Didacienne’s ray of hope came when she was mobilized together with other farmers in Bugesera District, Rukumberi Sector to attend trainings on adopting good agriculture practices to improve nutrition for women and children and adopting practices resilient to harsh climate change.

“Acquiring knowledge by practice about Maternal Infant and Young child nutrition was a life-time eye opener for me and my community as well as my children, we now know that, it is possible to ensure proper nutrition for a smallholder farmer with limited production’’ Didacienne said with a smile.

Whenever she needed nutritious vegetables, she would have to buy from the market not knowing it could easily be done in her compound. “Establishing a home garden was made simple because the community trainers who trained us did it practically with us- so we learnt by doing,’ ’she narrated.
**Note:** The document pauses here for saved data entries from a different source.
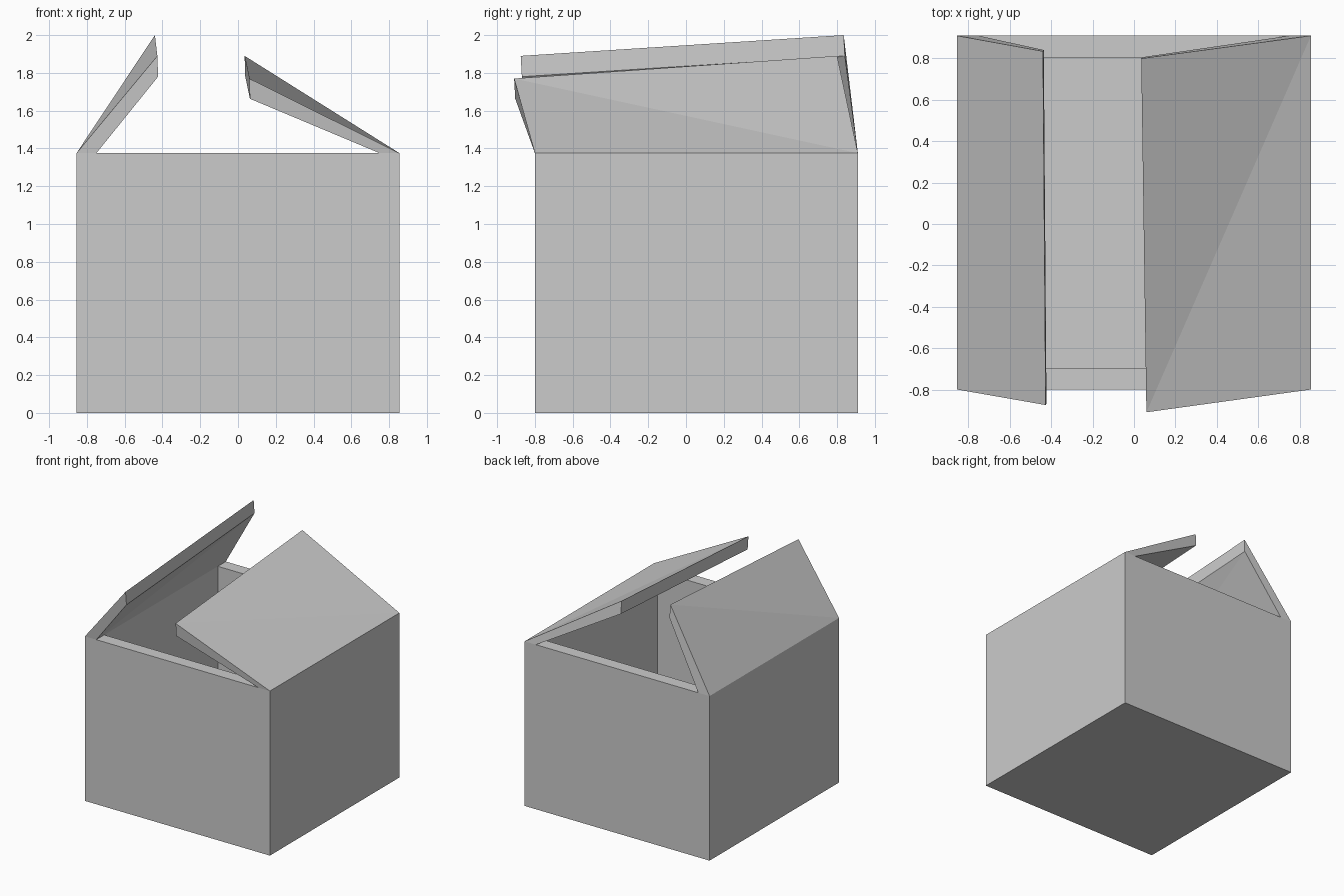
import bpy, bmesh
from mathutils import Vector

if "Cube" in bpy.data.objects:
    bpy.data.objects.remove(bpy.data.objects["Cube"])

W, Y0, Y1, H, T = 0.855, -0.80, 0.91, 1.375, 0.105


def finish(bm, name):
    mesh = bpy.data.meshes.new(name)
    bm.to_mesh(mesh)
    bm.free()
    ob = bpy.data.objects.new(name, mesh)
    bpy.context.collection.objects.link(ob)
    return ob


# Hollow box body: slice the block along the wall lines, then push the middle in
bm = bmesh.new()
bmesh.ops.create_cube(bm, size=1)
for v in bm.verts:
    v.co = (v.co.x * 2 * W, v.co.y * (Y1 - Y0) + (Y0 + Y1) / 2, (v.co.z + 0.5) * H)
for co, no in (((T - W, 0, 0), (1, 0, 0)), ((W - T, 0, 0), (1, 0, 0)),
               ((0, Y0 + T, 0), (0, 1, 0)), ((0, Y1 - T, 0), (0, 1, 0))):
    bmesh.ops.bisect_plane(bm, geom=bm.verts[:] + bm.edges[:] + bm.faces[:],
                           plane_co=co, plane_no=no)
top = [f for f in bm.faces if f.calc_center_median().z > H - 0.001]
mouth = [f for f in top if abs(f.calc_center_median().x) < 0.1
         and abs(f.calc_center_median().y - (Y0 + Y1) / 2) < 0.1]
# side rims are covered by the flap roots
rims = [f for f in top if abs(f.calc_center_median().x) > W - T]
ext = bmesh.ops.extrude_discrete_faces(bm, faces=mouth)["faces"]
bmesh.ops.translate(bm, vec=(0, 0, T - H), verts=list({v for f in ext for v in f.verts}))
bmesh.ops.delete(bm, geom=rims, context='FACES')
bmesh.ops.dissolve_limit(bm, angle_limit=0.01, verts=bm.verts[:], edges=bm.edges[:])
bmesh.ops.recalc_face_normals(bm, faces=bm.faces[:])
finish(bm, "box_body")


# Twisted open flap hinged on a side wall; side is -1 (left) or 1 (right)
def flap(name, side, front_tip, back_tip, shift):
    bm = bmesh.new()
    outer = [(side * W, Y0, H), (side * W, Y1, H), back_tip, front_tip]
    inner = [(side * (W - T), Y0, H), (side * (W - T), Y1, H)]
    inner += [Vector(p) + Vector(shift) for p in (back_tip, front_tip)]
    o = [bm.verts.new(p) for p in outer]
    i = [bm.verts.new(p) for p in inner]
    # the warped skins fold along opposite diagonals on the two flaps
    k = 0 if side < 0 else 1
    for ring in (o, i):
        r = ring[k:] + ring[:k]
        bm.faces.new((r[0], r[1], r[2]))
        bm.faces.new((r[0], r[2], r[3]))
    for a in (1, 2, 3):
        b = (a + 1) % 4
        bm.faces.new((o[a], o[b], i[b], i[a]))
    bmesh.ops.recalc_face_normals(bm, faces=bm.faces[:])
    if sum(f.normal.z for f in bm.faces if all(v in o for v in f.verts)) < 0:
        bmesh.ops.reverse_faces(bm, faces=bm.faces[:])
    finish(bm, name)


flap("left_flap", -1, (-0.427, -0.875, 1.89), (-0.44, 0.835, 2.0), (0.004, 0.006, -0.11))
flap("right_flap", 1, (0.06, -0.91, 1.77), (0.035, 0.80, 1.89), (0.003, 0.006, -0.107))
The technical knowledge provided to Didacienne together with other farmers in 10 districts of Rwanda was made possible through the Feed the Future program of Hinga Weze which aims to sustainably improve agricultural productivity, increase smallholder farmers’ income, improve nutritional status of Rwandan women and children. The practical trainings focus on helping farmers acquire skills and implement initiatives that transform their perceptions on nutrition-sensitive activities.
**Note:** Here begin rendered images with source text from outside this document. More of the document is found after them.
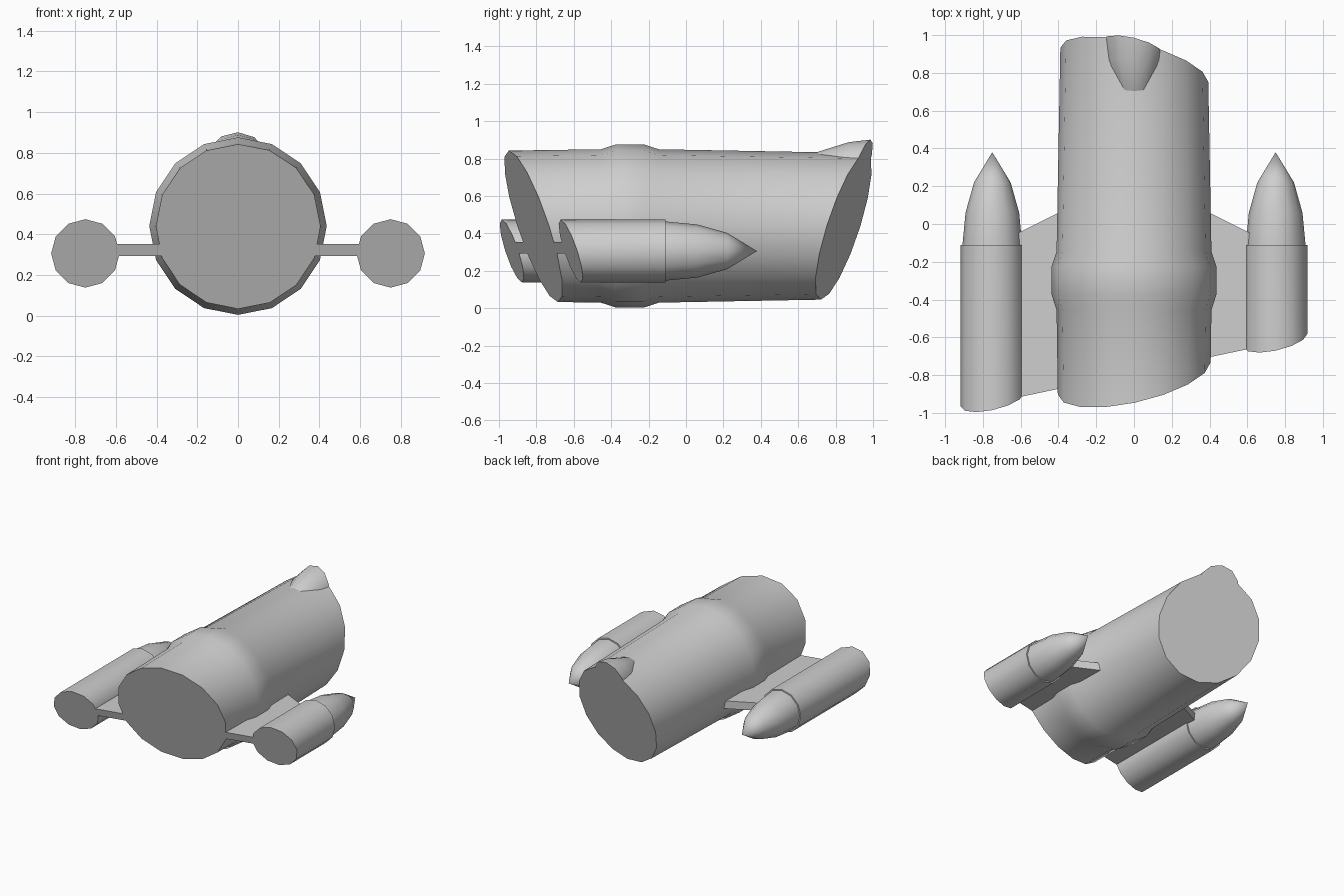
import bpy, bmesh, math
from mathutils import Vector

cube = bpy.data.objects.get("Cube")
if cube:
    bpy.data.objects.remove(cube, do_unlink=True)

grey = bpy.data.materials.new("plain grey")
grey.use_nodes = True
grey.diffuse_color = (0.62, 0.62, 0.62, 1)
grey.node_tree.nodes["Principled BSDF"].inputs["Base Color"].default_value = grey.diffuse_color

AXIS_Z = 0.44      # height of the hull axis
POD_Z = 0.306      # height of the side pods
# Slanted end planes: a point and the outward normal
FRONT = (Vector((0, -0.817, AXIS_Z)), Vector((0.21, -1, -0.323)))
BACK = (Vector((0, 0.843, AXIS_Z)), Vector((0.23, 1, -0.31)))


def finish(name, bm, cuts):
    """Slice with the end planes, cap the cuts, and make a smooth object."""
    for point, normal in cuts:
        geom = bm.verts[:] + bm.edges[:] + bm.faces[:]
        res = bmesh.ops.bisect_plane(bm, geom=geom, plane_co=point,
                                     plane_no=normal.normalized(), clear_outer=True)
        rim = [g for g in res["geom_cut"] if isinstance(g, bmesh.types.BMEdge)]
        bmesh.ops.edgeloop_fill(bm, edges=rim)
    bmesh.ops.recalc_face_normals(bm, faces=bm.faces)
    mesh = bpy.data.meshes.new(name)
    bm.to_mesh(mesh)
    bm.free()
    mesh.materials.append(grey)
    obj = bpy.data.objects.new(name, mesh)
    bpy.context.collection.objects.link(obj)
    bpy.ops.object.select_all(action="DESELECT")
    obj.select_set(True)
    bpy.context.view_layer.objects.active = obj
    bpy.ops.object.shade_smooth_by_angle(angle=math.radians(40))
    return obj


def lathe(name, profile, sides, x, z, cuts=()):
    """Closed solid turned around a line along y; profile is (y, radius)."""
    bm = bmesh.new()
    rings = []
    for y, r in profile:
        angles = [math.tau * i / sides for i in range(sides)]
        rings.append([bm.verts.new((x + r * math.sin(a), y, z + r * math.cos(a)))
                      for a in angles])
    for a, b in zip(rings, rings[1:]):
        for i in range(sides):
            j = (i + 1) % sides
            bm.faces.new((a[i], a[j], b[j], b[i]))
    bm.faces.new(rings[0])
    bm.faces.new(rings[-1])
    bmesh.ops.remove_doubles(bm, verts=bm.verts, dist=0.002)
    return finish(name, bm, cuts)


# Hull with a raised band
lathe("hull", [(-1.15, 0.4), (-0.455, 0.41), (-0.375, 0.436), (-0.225, 0.436),
               (-0.145, 0.41), (1.15, 0.386)], 16, 0, AXIS_Z, (FRONT, BACK))

# Fairing on top of the back end
lathe("top_fairing", [(0.55, 0.004), (0.71, 0.1), (0.87, 0.15), (1.0, 0.165),
                      (1.2, 0.168)], 12, 0, 0.738, (BACK,))

for side, label in ((1, "left"), (-1, "right")):
    # Side pod and its pointed nose
    x = 0.75 * side
    lathe(label + "_pod", [(-1.3, 0.168), (-0.11, 0.168)], 12, x, POD_Z, (FRONT,))
    lathe(label + "_pod_nose", [(-0.13, 0.158), (-0.11, 0.158), (0.06, 0.142),
                                (0.22, 0.097), (0.38, 0.0005)], 12, x, POD_Z)

    # Flat strut with a swept trailing edge
    bm = bmesh.new()
    outline = [(0.36, -1.3), (0.62, -1.3), (0.62, -0.05), (0.36, 0.08)]
    base = bm.faces.new([bm.verts.new((px * side, py, 0.293)) for px, py in outline])
    top = bmesh.ops.extrude_face_region(bm, geom=[base], use_keep_orig=True)["geom"]
    bmesh.ops.translate(bm, vec=(0, 0, 0.06),
                        verts=[g for g in top if isinstance(g, bmesh.types.BMVert)])
    finish(label + "_strut", bm, (FRONT,))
Mothers in Nyabihu district feed their babies after cooking sessions with nutritious food prepared by community health workers
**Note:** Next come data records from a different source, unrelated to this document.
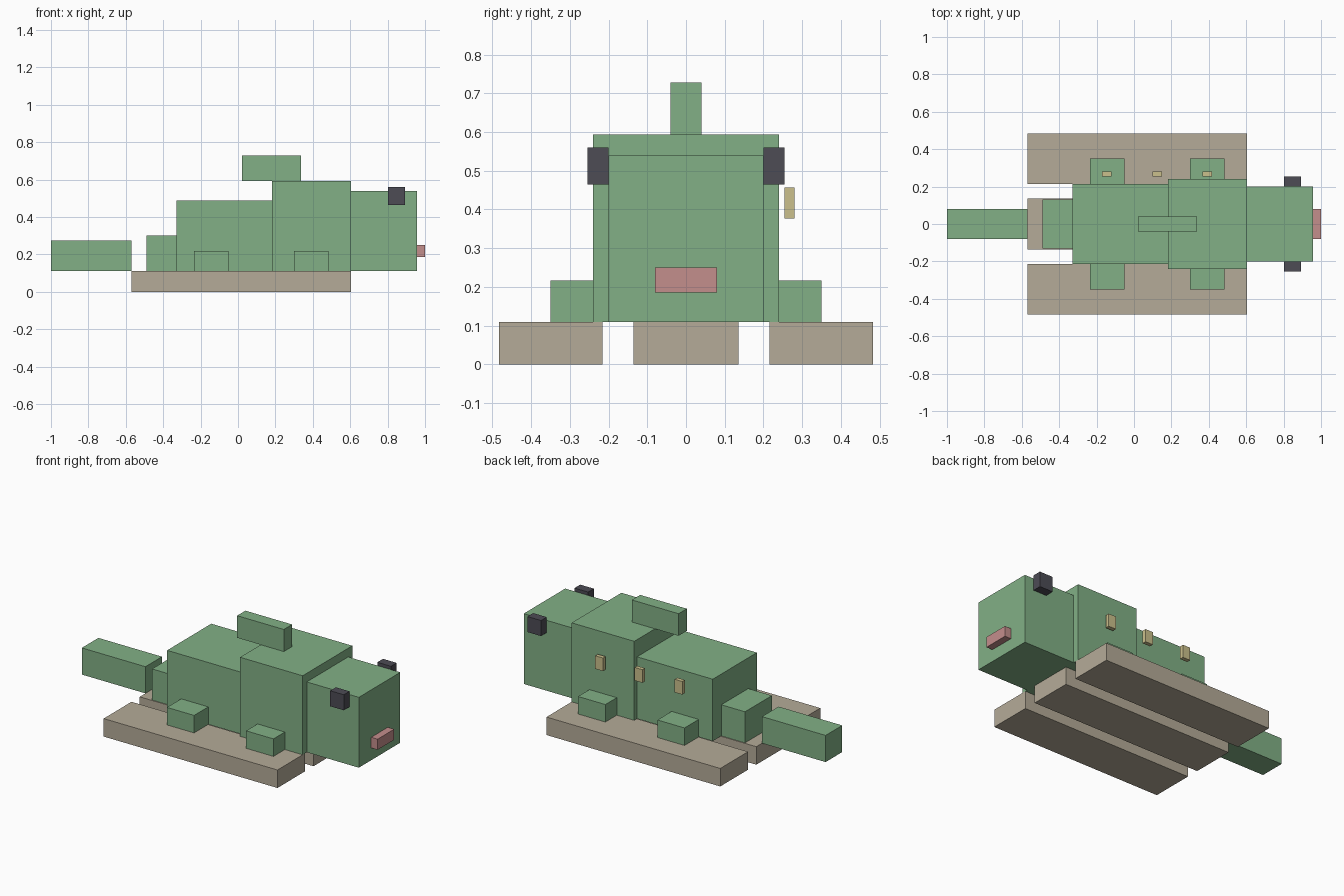
import bpy
import bmesh
from mathutils import Vector

if "Cube" in bpy.data.objects:
    bpy.data.objects.remove(bpy.data.objects["Cube"], do_unlink=True)


def material(name, *rgb):
    """Make a flat material from display values of 0 to 255."""
    color = [((c / 255 + 0.055) / 1.055) ** 2.4 for c in rgb] + [1.0]
    mat = bpy.data.materials.new(name)
    mat.use_nodes = True
    mat.diffuse_color = color
    bsdf = mat.node_tree.nodes["Principled BSDF"]
    bsdf.inputs["Base Color"].default_value = color
    bsdf.inputs["Roughness"].default_value = 0.9
    return mat


def box(name, mat, x, y, z):
    """Make a box spanning the given (low, high) ranges."""
    spans = (x, y, z)
    size = Vector([hi - lo for lo, hi in spans])
    middle = Vector([(hi + lo) / 2 for lo, hi in spans])
    bm = bmesh.new()
    bmesh.ops.create_cube(bm, size=1)
    bmesh.ops.scale(bm, vec=size, verts=bm.verts)
    mesh = bpy.data.meshes.new(name)
    bm.to_mesh(mesh)
    bm.free()
    mesh.materials.append(mat)
    obj = bpy.data.objects.new(name, mesh)
    obj.location = middle
    bpy.context.collection.objects.link(obj)
    return obj


def centred(name, mat, x, half_width, z):
    return box(name, mat, x, (-half_width, half_width), z)


def pair(name, mat, x, y, z):
    """Make the same box on both sides of the body."""
    box(name + "_back", mat, x, y, z)
    box(name + "_front", mat, x, (-y[1], -y[0]), z)


green = material("skin green", 130, 176, 134)
wood = material("wood brown", 181, 171, 152)
dark = material("eye dark", 77, 76, 85)
pink = material("mouth pink", 196, 142, 140)
cream = material("spike cream", 203, 192, 140)

DECK = 0.11

# Three planks under the body
plank_x = (-0.57, 0.605)
centred("plank_middle", wood, plank_x, 0.135, (0, DECK))
pair("plank", wood, plank_x, (0.215, 0.483), (0, DECK))

# Body, from tail to head
centred("tail_tip", green, (-1, -0.57), 0.08, (DECK, 0.273))
centred("tail_base", green, (-0.49, -0.33), 0.13, (DECK, 0.3))
centred("hips", green, (-0.33, 0.182), 0.213, (DECK, 0.488))
centred("chest", green, (0.182, 0.605), 0.24, (DECK, 0.593))
centred("head", green, (0.605, 0.957), 0.2, (DECK, 0.54))
centred("back_fin", green, (0.022, 0.338), 0.04, (0.593, 0.728))

# Feet
pair("hind_foot", green, (-0.235, -0.052), (0.213, 0.35), (DECK, 0.217))
pair("fore_foot", green, (0.3, 0.485), (0.24, 0.35), (DECK, 0.217))

# Face
pair("eye", dark, (0.802, 0.894), (0.2, 0.255), (0.465, 0.56))
centred("mouth", pink, (0.957, 1), 0.08, (0.185, 0.25))

# Row of small spikes along one flank
for i, x in enumerate((-0.145, 0.125, 0.392)):
    box(f"flank_spike_{i + 1}", cream, (x - 0.026, x + 0.026), (0.255, 0.28), (0.377, 0.457))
Hinga Weze operates its activities in 10 districts and the nutrition activity has trained farmers in essential nutrition concepts, maternal feeding practices, optimal complementary feeding practices, cooking practices and the establishment of kitchen or home gardens to diversify diet at the household level, including basic budgeting principles to increase consumption of nutrition foods.  Hinga Weze aims to reach a 40% increase in the percentage of children 6-23 months receiving a minimum acceptable diet (MAD), and a 40% increase in the prevalence of women of reproductive age (15-49) consuming targeted nutrient-rich value chain crops.

In the last three months, Hinga Weze has trained 17,912 households on nutrition sensitive agriculture through Farmer Field School (FFS) and Community Farmer promoters (FPs). In addition, 1,484 home gardens were established and Hinga Weze distributed vegetable seeds (carrots, beetroots, red and yellow onions, cabbages, amaranths, spinach) and fruit seeds (watermelon) as part of the support to the household level benefitting 200 farmers who received improved seeds. One of the beneficiaries for this support was Didacienne.

“I look forward to saving money which I used to buy vegetables for my family as well as having the dietary requirements from my home garden which I planted after acquiring knowledge on proper nutrition,” she shared.